It’s first important to understand a volunteer’s motivations and interests. If they don’t find fulfilment or don’t meet their personal goals, they may leave. Try to tailor each volunteer’s experience towards their goals. For example, is a volunteer there to learn new skills? Find out what skills they are hoping to develop and offer opportunities to flex those skills.

Here are three more volunteer engagement strategies to try:

  • Communicate consistently. Whether it’s through e-mail, text, or an app, make sure your volunteers are aware of any changes, especially time-sensitive updates. Send shift reminders, announcements, and thank you e-mails.
  • Create leadership opportunities. Offer your most passionate volunteers the opportunity to lead an event or team. Show that you value their skills and longstanding commitment.
  • Encourage socialization and community. Many people volunteer to meet like-minded people. Aim to create a fun environment that nurtures friendships and connections.

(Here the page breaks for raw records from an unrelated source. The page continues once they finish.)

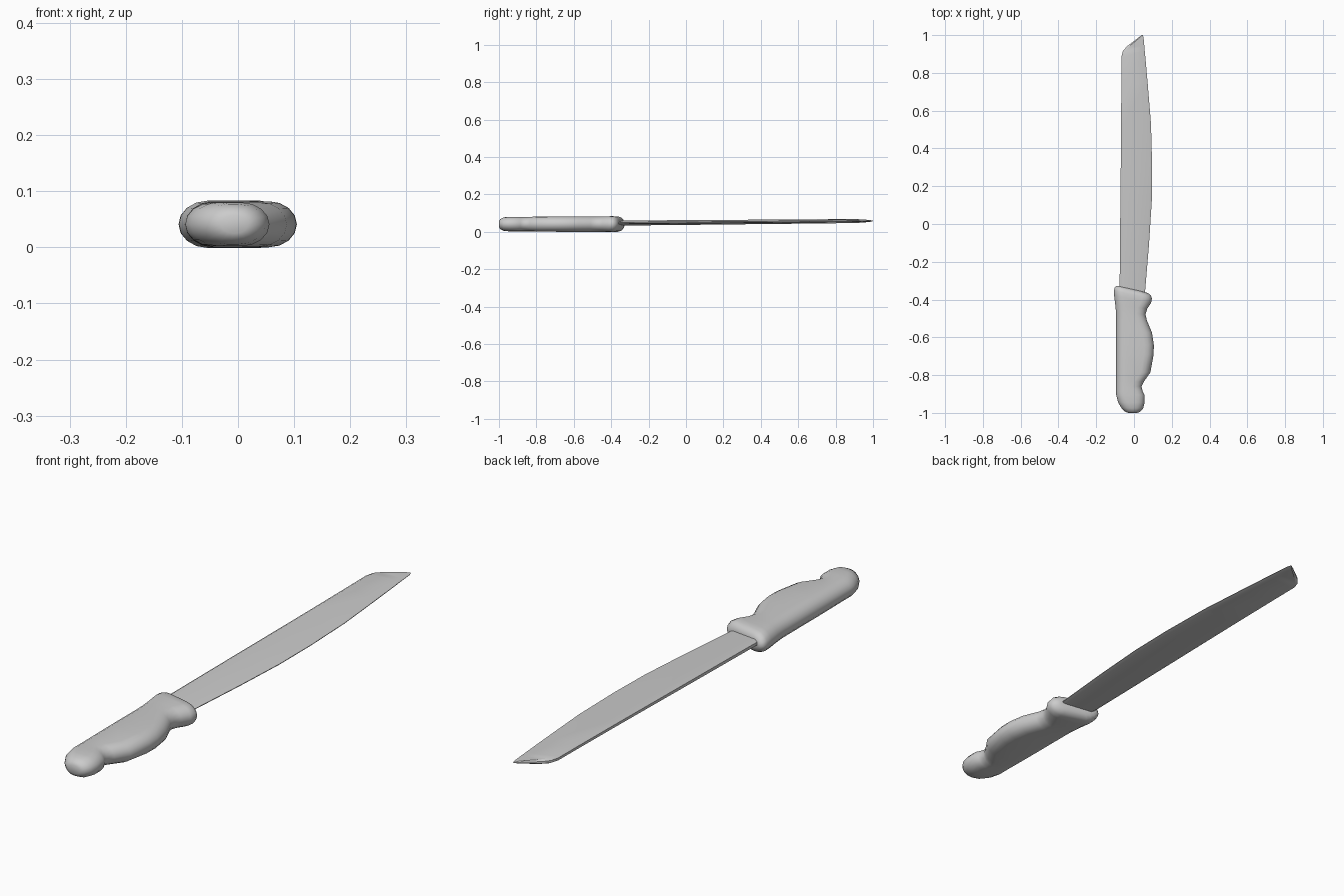
import bpy, math


def loft(name, rings, angle):
    """Skin a list of equal-length point rings and cap both ends."""
    n = len(rings[0])
    verts = [p for ring in rings for p in ring]
    faces = [(i * n + j, i * n + (j + 1) % n, (i + 1) * n + (j + 1) % n, (i + 1) * n + j)
             for i in range(len(rings) - 1) for j in range(n)]
    faces.append(tuple(reversed(range(n))))
    faces.append(tuple(range(len(verts) - n, len(verts))))
    mesh = bpy.data.meshes.new(name)
    mesh.from_pydata(verts, [], faces)
    mesh.update()
    obj = bpy.data.objects.new(name, mesh)
    bpy.context.collection.objects.link(obj)
    bpy.ops.object.select_all(action='DESELECT')
    obj.select_set(True)
    bpy.context.view_layer.objects.active = obj
    bpy.ops.object.mode_set(mode='EDIT')
    bpy.ops.mesh.select_all(action='SELECT')
    bpy.ops.mesh.normals_make_consistent(inside=False)
    bpy.ops.object.mode_set(mode='OBJECT')
    bpy.ops.object.shade_smooth_by_angle(angle=math.radians(angle))
    return obj


# Handle: pill-shaped sections along y (y, left x, right x, half height, y slope across x)
handle_stations = [
    (-1.00, -0.030, 0.018, 0.016, 0),
    (-0.993, -0.048, 0.034, 0.027, 0),
    (-0.975, -0.066, 0.049, 0.036, 0),
    (-0.945, -0.084, 0.056, 0.039, 0),
    (-0.905, -0.094, 0.056, 0.039, 0),
    (-0.885, -0.094, 0.046, 0.039, 0),
    (-0.86, -0.094, 0.040, 0.039, 0),
    (-0.835, -0.094, 0.052, 0.039, 0),
    (-0.785, -0.094, 0.087, 0.040, 0),
    (-0.69, -0.094, 0.104, 0.041, 0),
    (-0.64, -0.094, 0.105, 0.041, 0),
    (-0.575, -0.094, 0.095, 0.041, 0),
    (-0.51, -0.094, 0.068, 0.041, 0),
    (-0.475, -0.095, 0.061, 0.041, -0.06),
    (-0.44, -0.099, 0.070, 0.041, -0.12),
    (-0.40, -0.105, 0.090, 0.042, -0.2),
    (-0.375, -0.106, 0.095, 0.041, -0.22),
    (-0.36, -0.102, 0.091, 0.036, -0.24),
    (-0.35, -0.092, 0.080, 0.025, -0.24),
    (-0.347, -0.080, 0.066, 0.013, -0.24),
]
rings = []
for y, xl, xr, h, slope in handle_stations:
    rx = min(0.05, (xr - xl) * 0.45)
    ring = []
    for k in range(18):
        right = k < 9
        a = math.radians(-90 + 22.5 * (k if right else k - 1))
        x = (xr - rx if right else xl + rx) + rx * math.cos(a)
        ring.append((x, y + slope * x, 0.041 + h * math.sin(a)))
    rings.append(ring)
loft("handle", rings, 60)

# Blade: wedge sections with a thick spine on the left and a thin edge on the right
# (y, spine x, edge x, half thickness)
blade_stations = [
    (-0.40, -0.077, 0.055, 0.013),
    (-0.33, -0.076, 0.061, 0.013),
    (-0.10, -0.074, 0.080, 0.013),
    (0.12, -0.072, 0.094, 0.0125),
    (0.31, -0.070, 0.096, 0.012),
    (0.53, -0.068, 0.090, 0.0115),
    (0.75, -0.067, 0.072, 0.011),
    (0.885, -0.067, 0.060, 0.0105),
    (0.915, -0.059, 0.057, 0.010),
    (0.94, -0.038, 0.055, 0.0085),
    (0.985, 0.021, 0.051, 0.005),
    (1.00, 0.042, 0.047, 0.001),
]
rings = []
for y, xl, xr, t in blade_stations:
    zc = 0.046 + 0.012 * (y + 0.4) / 1.4
    c = min(0.012, (xr - xl) * 0.25)
    upper = [(xl, 0.45 * t), (xl + c, t), (xr - c, 0.45 * t), (xr, 0.1 * t)]
    section = upper + [(x, -z) for x, z in reversed(upper)]
    rings.append([(x, y, zc + z) for x, z in section])
loft("blade", rings, 30)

Pro tip: Use a survey tool to gather information from your volunteers about what interests them, why they are there, and what they hope to get from their volunteer experience. Volunteer feedback can also help you improve your operations or organizational culture. With our Survey and Forms tool, you can get access to ready-to-use templates to help you collect real-time feedback!

Step 7: Recognize your volunteers

Showing your volunteers that you value their commitment can go a long way and help with retention. There are many ways to recognize your volunteers. First, consider their reasons for volunteering. If they are there to make a difference, let them know the impact they are making. A study by Volunteer Canada found that 80% of volunteers want to be recognized by being told the impact of their work, yet less than 60% of organizations do this. It’s important to provide meaningful recognition that’s timely and honest.

These are a few other ideas to show appreciation for your volunteers:

  • Send personalized thank-you notes.
  • Host a volunteer appreciation event or awards ceremony.
  • Give verbal acknowledgement of a job well done.
  • Film a thank-you video from your staff or the community.
  • Hand out t-shirts, tote bags, or other branded swag.
  • Highlight a volunteer of the month in your newsletter.
  • Bring in snacks or treats, like coffee or pastries.

Pro tip: Have long-time volunteers you want to recognize? Celebrate their milestones and submit applications for regional and national volunteer awards on their behalf.

Ready to make the most of your volunteers?

Volunteers are an invaluable resource for non-profit organizations. By going through each of our suggested steps, you can set up your organization and your volunteers for success. If you have questions or need help along the way, Live HR Advice offers on-demand phone support from our team of HR professionals. Reach out with any HR question, big or small, and our advisors will be happy to help!